The Páirc Uí Chaoimh GAA Stadium in Cork is being used as a "as a temporary measure" for accommodating asylum seekers.

The Department of Integration has said that while the stadium "is not ideal", it is being used while alternative accommodation is found as soon as possible.

The asylum seekers will be accommodated in large function rooms while local club matches will continue at the venue.

Yesterday, the Irish Examiner reported that a group of up to 80 people seeking international protection in Ireland arrived at the stadium on Tuesday and will be accommodated there for the next four weeks.

In a statement, the department confirmed the temporary accommodation arrangement saying "while it is not ideal for arrivals to stay here, this is being used as a temporary measure while the Government works to find alternative accommodation without delay.

"The provider and facilities manager are doing all they can to make people comfortable. The State continues to try to source new accommodation and to extend accommodation currently in place where possible."

The department said "no displaced persons fleeing Ukraine" are being accommodated at the stadium.

Cork GAA Secretary Kevin O'Donovan said the use of Páirc Uí Chaoimh was requested by the Department of Children, Equality, Disability, Integration and Youth as a "short-term emergency accomodation for International Protection applicants".

Accommodation and facilities, overseen by a management company, are being provided at the 'Blackrock corner' of the stadium in a space previously used by the HSE as a Covid-19 vaccination clinic.

The facilities, he said, are being provided on a 'pro-bono' rental basis for a period of four weeks from last Tuesday, until Friday 23 September next and Cork GAA "look forward to positive engagement with all involved".

Almost 5,000 people have applied for asylum in Ireland in the first five months of 2022. The figures do not include the estimated 44,000 Ukrainian refugees who have arrived here having fled the war in Ukraine.

The Chief Executive of NASC the migrant and refugee rights centre has described the accommodation of asylum seekers at Páirc Uí Chaoimh as a "very worrying development".

"I think it's a very worrying development that the State has had to turn to sporting bodies and to community organisations to accommodate International Protection applicants and Ukrainian Temporary Protection beneficiaries," Fiona Hurley told RTÉ’s Drivetime programme.

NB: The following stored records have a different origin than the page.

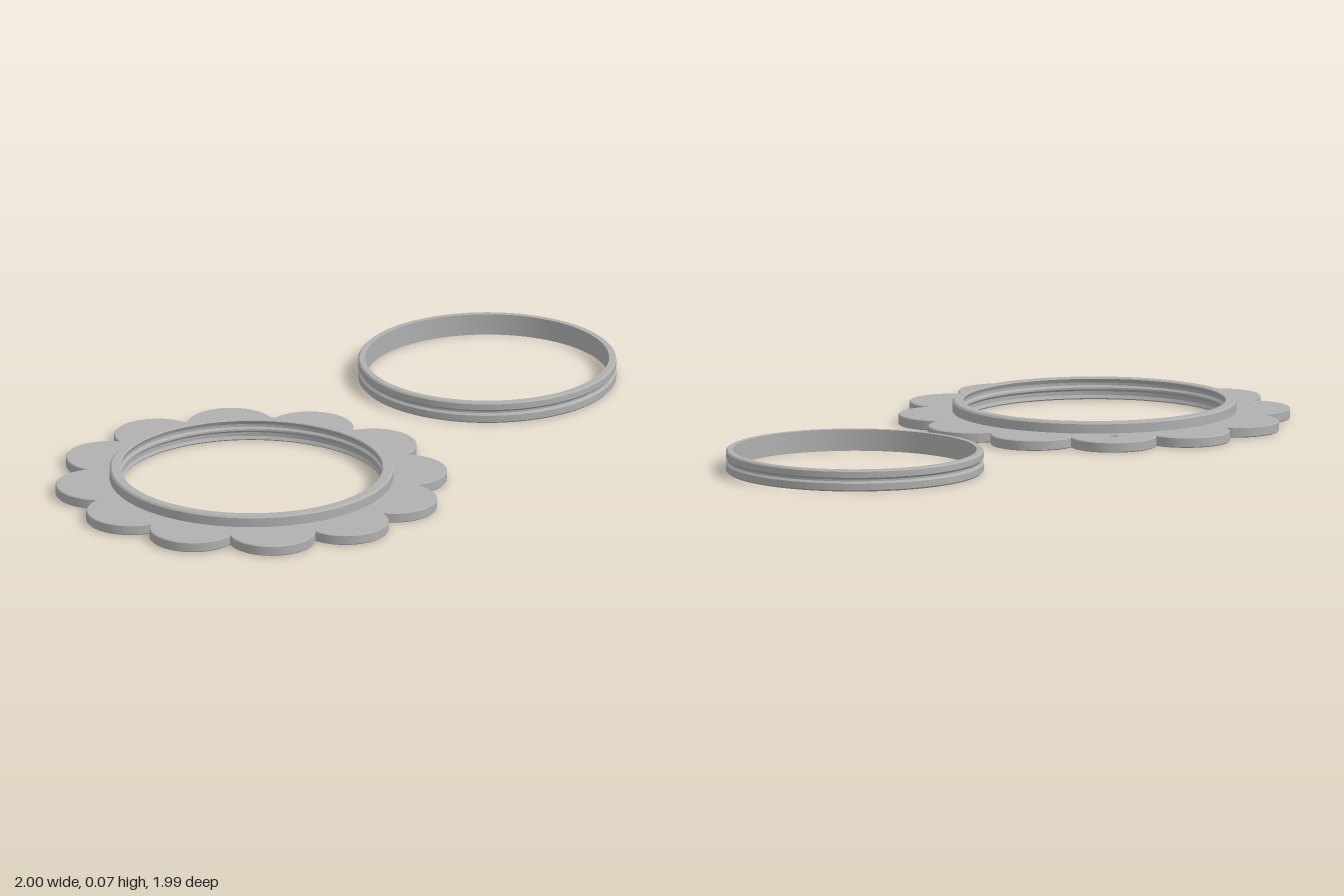
import * as THREE from 'three';
import { toCreasedNormals } from 'three/addons/utils/BufferGeometryUtils.js';

const HEIGHT = 0.072;
const PLATE_HEIGHT = 0.035;
const PETALS = 12;
const PETAL_RADIUS = 0.145;
const PETAL_DISTANCE = 0.51;

// Closed ring profile, counterclockwise in (radius, height)
function ringGeometry(profile) {
  const points = [...profile, profile[0]].map(([r, y]) => new THREE.Vector2(r, y));
  return toCreasedNormals(new THREE.LatheGeometry(points, 120), 0.4);
}

function circleHole(x, y, r) {
  return new THREE.Path().absarc(x, y, r, 0, Math.PI * 2, true);
}

// Scalloped outline: one arc per petal, meeting in the valleys
function petalPlateGeometry() {
  const step = (Math.PI * 2) / PETALS;
  const side = PETAL_DISTANCE * Math.sin(step / 2);
  const along = PETAL_DISTANCE * Math.cos(step / 2);
  const valley = along + Math.sqrt(PETAL_RADIUS ** 2 - side ** 2);
  const half = Math.atan2(valley * Math.sin(step / 2), valley * Math.cos(step / 2) - PETAL_DISTANCE);
  const shape = new THREE.Shape();
  for (let i = 0; i < PETALS; i++) {
    const a = i * step;
    shape.absarc(PETAL_DISTANCE * Math.cos(a), PETAL_DISTANCE * Math.sin(a), PETAL_RADIUS, a - half, a + half, false);
  }
  // Central opening and hanging hole
  shape.holes.push(circleHole(0, 0, 0.46), circleHole(0, 0.515, 0.018));
  const bevel = 0.003;
  const geometry = new THREE.ExtrudeGeometry(shape, {
    depth: PLATE_HEIGHT - 2 * bevel,
    curveSegments: 32,
    bevelEnabled: true,
    bevelSize: bevel,
    bevelThickness: bevel,
    bevelOffset: -bevel,
    bevelSegments: 1,
  });
  geometry.translate(0, 0, bevel).rotateX(-Math.PI / 2);
  return toCreasedNormals(geometry, 0.4);
}

export function createModel() {
  const grey = new THREE.MeshStandardMaterial({ color: 0xb0b0b0 });
  grey.name = 'grey plastic';
  const add = (parent, name, geometry) => {
    const mesh = new THREE.Mesh(geometry, grey);
    mesh.name = name;
    parent.add(mesh);
  };
  const model = new THREE.Group();
  model.name = 'flowerFrameSet';

  // Flower frame with a raised collar and an inner snap ridge
  const frame = new THREE.Group();
  frame.name = 'flowerFrame';
  frame.position.set(-0.345, 0, 0.34);
  add(frame, 'petalPlate', petalPlateGeometry());
  add(frame, 'collar', ringGeometry([
    [0.438, 0], [0.466, 0], [0.472, 0.004], [0.472, HEIGHT - 0.006], [0.466, HEIGHT],
    [0.438, HEIGHT], [0.435, HEIGHT - 0.003], [0.441, 0.056], [0.441, 0.047],
    [0.434, 0.04], [0.434, 0.034], [0.441, 0.027], [0.441, 0.014], [0.435, 0.004],
  ]));
  model.add(frame);

  // Separate snap ring with a groove around the outside
  const ring = new THREE.Group();
  ring.name = 'snapRing';
  ring.position.set(0.567, 0, -0.57);
  add(ring, 'groovedBand', ringGeometry([
    [0.405, 0], [0.424, 0], [0.429, 0.005], [0.429, 0.027], [0.422, 0.034],
    [0.422, 0.04], [0.429, 0.047], [0.429, HEIGHT - 0.005], [0.424, HEIGHT], [0.405, HEIGHT],
  ]));
  model.add(ring);
  return model;
}
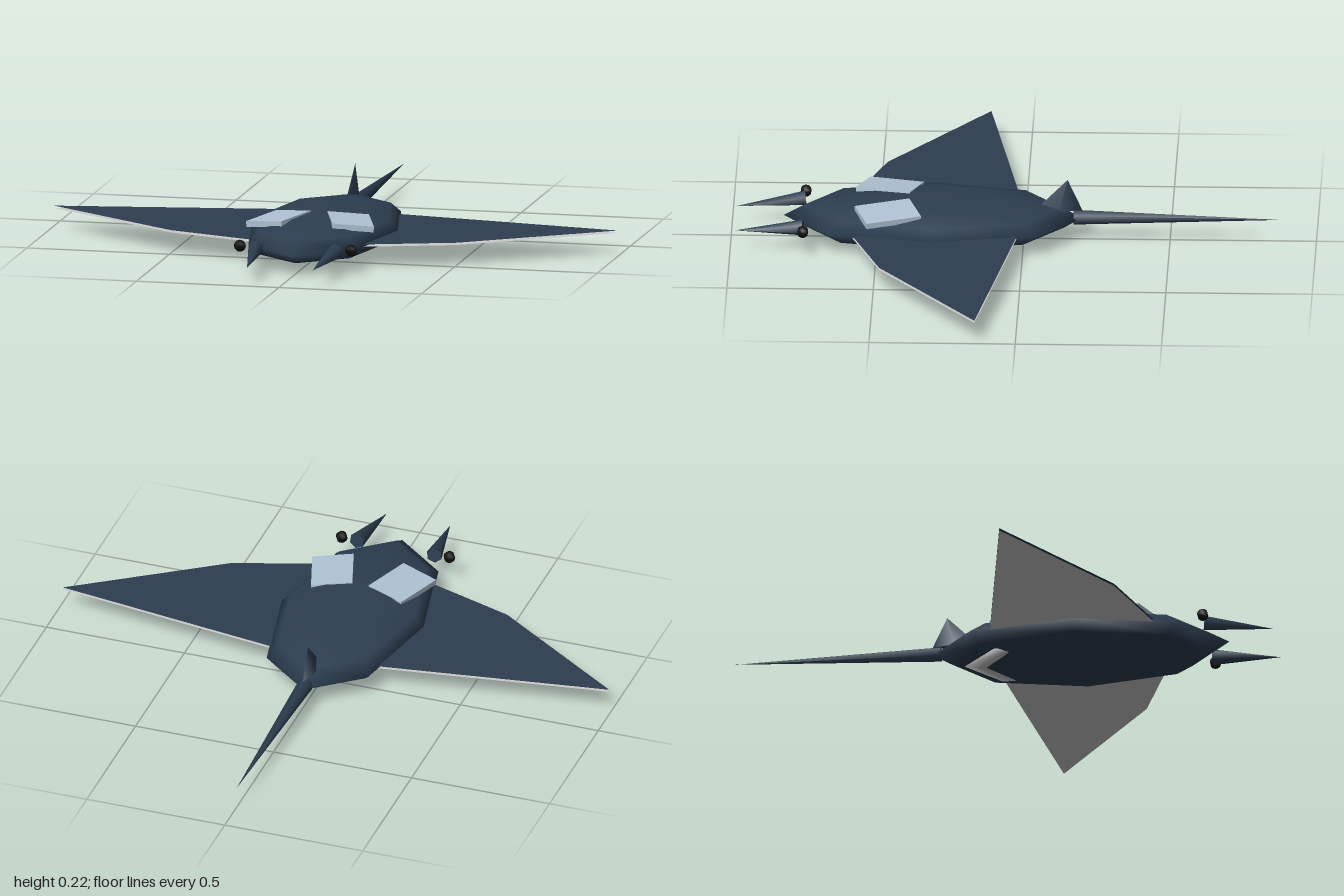
import * as THREE from 'three';

const mat = (color, side = THREE.FrontSide) => new THREE.MeshStandardMaterial({ color, side });

export function createModel() {
  const group = new THREE.Group();
  const slate = mat(0x2c3e50);
  const slateSheet = mat(0x2c3e50, THREE.DoubleSide);
  const paleSheet = mat(0xdddddd, THREE.DoubleSide);
  const pale = mat(0xdddddd);
  const patchMat = mat(0xb0c4d4);
  const black = mat(0x111111);

  const add = (name, geometry, material, x, y, z) => {
    const mesh = new THREE.Mesh(geometry, material);
    mesh.name = name;
    mesh.position.set(x, y, z);
    group.add(mesh);
    return mesh;
  };

  // Cone running from a base centre to a tip
  const spike = (name, base, tip, radius, sides) => {
    const a = new THREE.Vector3(...base);
    const dir = new THREE.Vector3(...tip).sub(a);
    const length = dir.length();
    const geometry = new THREE.ConeGeometry(radius, length, sides).translate(0, length / 2, 0);
    add(name, geometry, slate, ...base)
      .quaternion.setFromUnitVectors(new THREE.Vector3(0, 1, 0), dir.normalize());
  };

  // Flattened body, with a pale belly just showing at both ends
  add('body', new THREE.SphereGeometry(1, 8, 6).scale(0.26, 0.076, 0.51), slate, 0, 0.076, 0.31);
  add('belly', new THREE.SphereGeometry(1, 8, 6).scale(0.187, 0.015, 0.39), pale, 0, 0.029, 0.3);

  // Whip tail
  spike('tail', [0, 0.079, -0.17], [0, 0.077, -0.88], 0.027, 6);

  // Four-sided dorsal fin, leaning back
  const fin = new THREE.ConeGeometry(1, 0.11, 4).scale(0.022, 1, 0.08).translate(0, 0.055, 0);
  const p = fin.attributes.position;
  for (let i = 0; i < p.count; i++) p.setZ(i, p.getZ(i) - p.getY(i) * 0.27);
  fin.computeVertexNormals();
  add('dorsalFin', fin, slate, 0, 0.105, -0.12);

  for (const s of [1, -1]) {
    const side = s > 0 ? 'left' : 'right';

    // Wing: a dark upper sheet over a pale lower one
    const outline = [[0.1, 0.005], [0.4, 0.05], [0.99, 0.14], [0.5, 0.48], [0.1, 0.615]];
    const shape = new THREE.Shape(outline.map(([x, z]) => new THREE.Vector2(s * x, -z)));
    const sheet = new THREE.ShapeGeometry(shape).rotateX(-Math.PI / 2);
    add(side + 'WingTop', sheet, slateSheet, 0, 0.08, 0);
    add(side + 'WingUnderside', sheet, paleSheet, 0, 0.072, 0);

    // Head horn and eye
    spike(side + 'Horn', [s * 0.14, 0.085, 0.75], [s * 0.115, 0.062, 0.985], 0.028, 6);
    add(side + 'Eye', new THREE.SphereGeometry(0.021, 6, 6), black, s * 0.195, 0.09, 0.75);

    // Pale shoulder patch, sloping outwards
    const patch = add(side + 'ShoulderPatch', new THREE.BoxGeometry(0.142, 0.02, 0.195), patchMat,
      s * 0.126, 0.133, 0.461);
    patch.rotation.set(0, s * 0.32, -s * 0.1, 'ZYX');
  }

  return group;
}
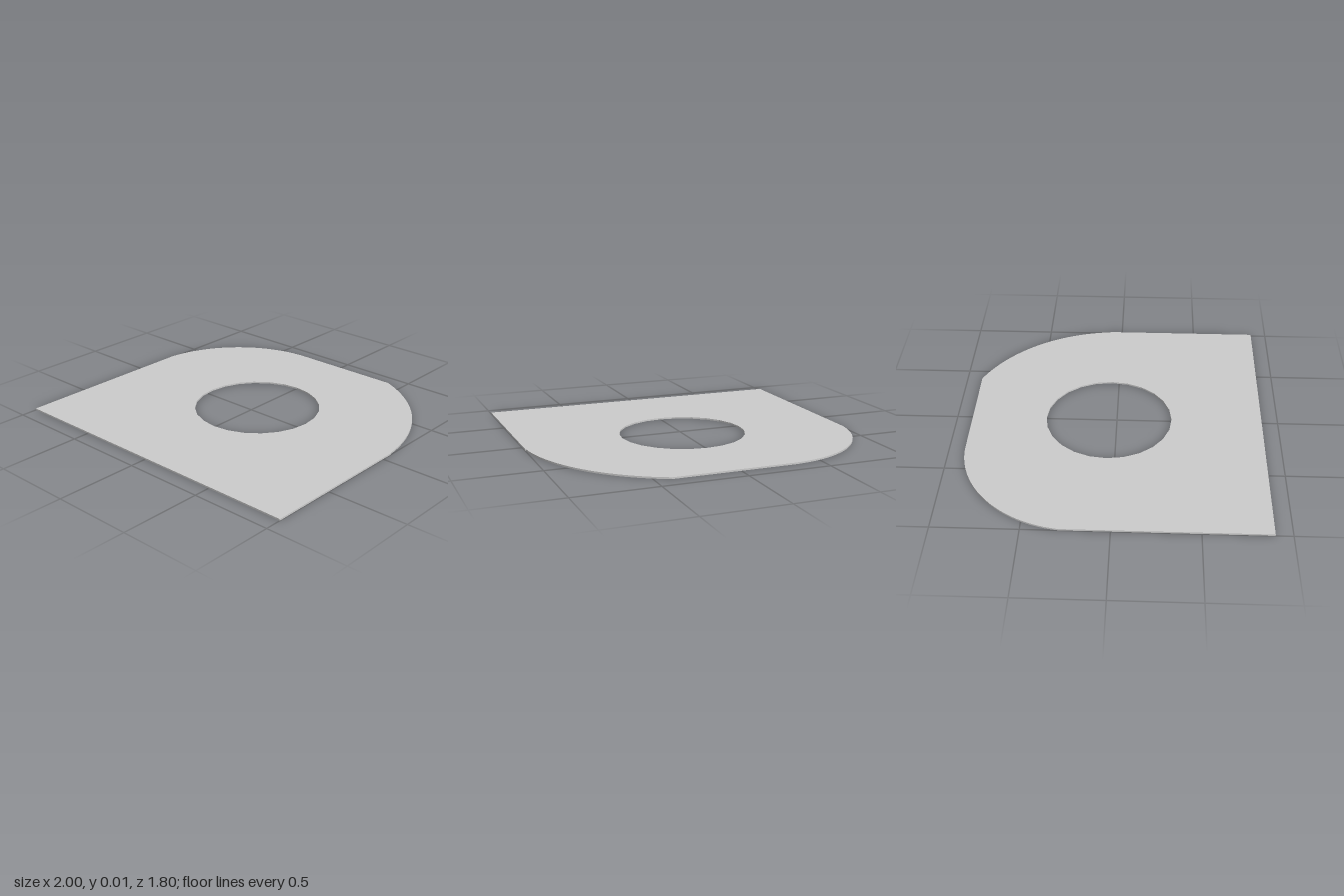
import * as THREE from 'three';

const THICKNESS = 0.01;

export function createModel() {
  const group = new THREE.Group();

  // Plate outline in plan: shape y becomes z
  const outline = new THREE.Shape();
  outline.moveTo(-1, 0.9);
  outline.lineTo(1, 0.9);
  outline.lineTo(1, -0.08);
  // Wide arc on the left, ending in a corner at the back edge
  outline.absarc(0.006, 0.008, 0.994, -0.09, -1.158, true);
  // Rounded corner on the right, tangent to the back edge
  outline.absarc(-0.305, -0.203, 0.7, -1.6, -Math.PI + 0.12, true);
  outline.closePath();

  // Round opening
  const opening = new THREE.Path();
  opening.absarc(0.005, -0.05, 0.39, 0, Math.PI * 2, false);
  outline.holes.push(opening);

  const geometry = new THREE.ExtrudeGeometry(outline, {
    depth: THICKNESS, bevelEnabled: false, curveSegments: 12,
  });
  geometry.rotateX(Math.PI / 2);
  geometry.translate(0, THICKNESS, 0);

  const plate = new THREE.Mesh(geometry, new THREE.MeshStandardMaterial({ color: 0xcccccc }));
  plate.name = 'plate';
  group.add(plate);
  return group;
}
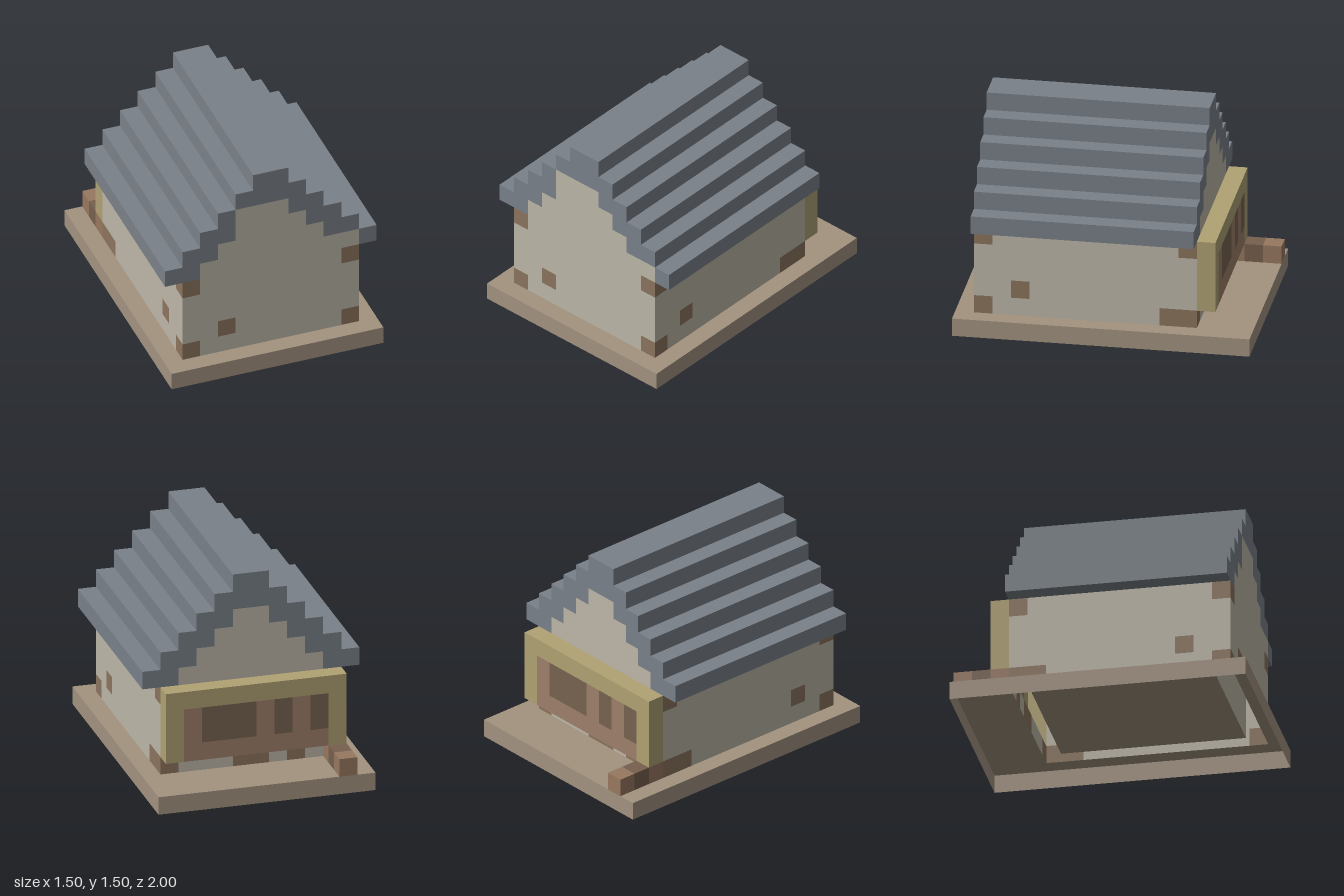
import * as THREE from 'three';

const U = 0.125; // edge of one block
const COLORS = {
  baseSlab: 0xa39380, wall: 0xbdb7a8, exposedBrick: 0x8c745e, roof: 0x7a8189,
  signFrame: 0xb0a274, signPanel: 0x9e806a, signDark: 0x77634f, step: 0x987860, stepDark: 0x77604e,
};

// For each face: outward direction and its corners, counter-clockwise from outside
const FACES = [
  [[1, 0, 0], [[1, 0, 1], [1, 0, 0], [1, 1, 0], [1, 1, 1]]],
  [[-1, 0, 0], [[0, 0, 0], [0, 0, 1], [0, 1, 1], [0, 1, 0]]],
  [[0, 1, 0], [[0, 1, 1], [1, 1, 1], [1, 1, 0], [0, 1, 0]]],
  [[0, -1, 0], [[0, 0, 0], [1, 0, 0], [1, 0, 1], [0, 0, 1]]],
  [[0, 0, 1], [[0, 0, 1], [1, 0, 1], [1, 1, 1], [0, 1, 1]]],
  [[0, 0, -1], [[1, 0, 0], [0, 0, 0], [0, 1, 0], [1, 1, 0]]],
];

export function createModel() {
  const group = new THREE.Group();
  const cells = new Map();
  const key = (x, y, z) => `${x},${y},${z}`;

  // Fill a range of blocks with a part; a later part replaces an earlier one
  function fill(part, x0, x1, y0, y1, z0, z1) {
    for (let x = x0; x < x1; x++)
      for (let y = y0; y < y1; y++)
        for (let z = z0; z < z1; z++) cells.set(key(x, y, z), { part, at: [x, y, z] });
  }

  // Base slab
  fill('baseSlab', -6, 6, 0, 1, -8, 8);

  // Hollow walls
  for (const x of [-5, 4]) fill('wall', x, x + 1, 1, 6, -5, 7);
  for (const z of [-5, 6]) {
    fill('wall', -5, 5, 1, 6, z, z + 1);
    for (let y = 6; y < 11; y++) fill('wall', y - 11, 11 - y, y, y + 1, z, z + 1);
  }

  // Stepped roof, two blocks wide on each step, with a ridge on top
  for (let y = 6; y < 11; y++) {
    fill('roof', 10 - y, 12 - y, y, y + 1, -5, 7);
    fill('roof', y - 12, y - 10, y, y + 1, -5, 7);
  }
  fill('roof', -1, 1, 11, 12, -5, 7);
  // Plaster showing between the front roof edges
  fill('wall', 4, 5, 6, 7, 6, 7);
  fill('wall', -2, -1, 9, 10, 6, 7);

  // Exposed bricks at the corners and in the walls
  for (const x of [-5, 4]) {
    for (const y of [1, 5])
      for (const z of [-5, 6]) fill('exposedBrick', x, x + 1, y, y + 1, z, z + 1);
    fill('exposedBrick', x, x + 1, 1, 2, -4, -3);
    fill('exposedBrick', x, x + 1, 2, 3, 4, 5);
  }
  fill('exposedBrick', -3, -2, 2, 3, 6, 7);
  fill('exposedBrick', -1, 1, 1, 2, -5, -4);
  fill('exposedBrick', -3, -2, 1, 2, -5, -4);

  // Framed board on the back wall
  fill('signFrame', -5, 5, 2, 6, -6, -5);
  fill('signPanel', -4, 4, 2, 5, -6, -5);
  for (const [x0, x1] of [[0, 3], [-2, -1], [-4, -3]]) fill('signDark', x0, x1, 3, 5, -6, -5);

  // Low brick row on the back of the slab
  fill('step', -5, -4, 1, 2, -8, -5);
  fill('stepDark', -5, -4, 1, 2, -7, -6);

  // One mesh per part from the exposed block faces; the underside stays open
  for (const [name, color] of Object.entries(COLORS)) {
    const positions = [], index = [];
    for (const { part, at: [x, y, z] } of cells.values()) {
      if (part !== name) continue;
      for (const [[dx, dy, dz], corners] of FACES) {
        if (y + dy < 0 || cells.has(key(x + dx, y + dy, z + dz))) continue;
        const n = positions.length / 3;
        for (const [a, b, c] of corners) positions.push((x + a) * U, (y + b) * U, (z + c) * U);
        index.push(n, n + 1, n + 2, n, n + 2, n + 3);
      }
    }
    const geometry = new THREE.BufferGeometry();
    geometry.setAttribute('position', new THREE.Float32BufferAttribute(positions, 3));
    geometry.setIndex(index);
    geometry.computeVertexNormals();
    const material = new THREE.MeshStandardMaterial({ color, flatShading: true, side: THREE.DoubleSide });
    const mesh = new THREE.Mesh(geometry, material);
    mesh.name = name;
    group.add(mesh);
  }
  return group;
}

"We fully understand that the Department of Children has been under enormous pressure for the last six months, but we do have to ask why we're resorting to this kind of quite unsuitable accommodation."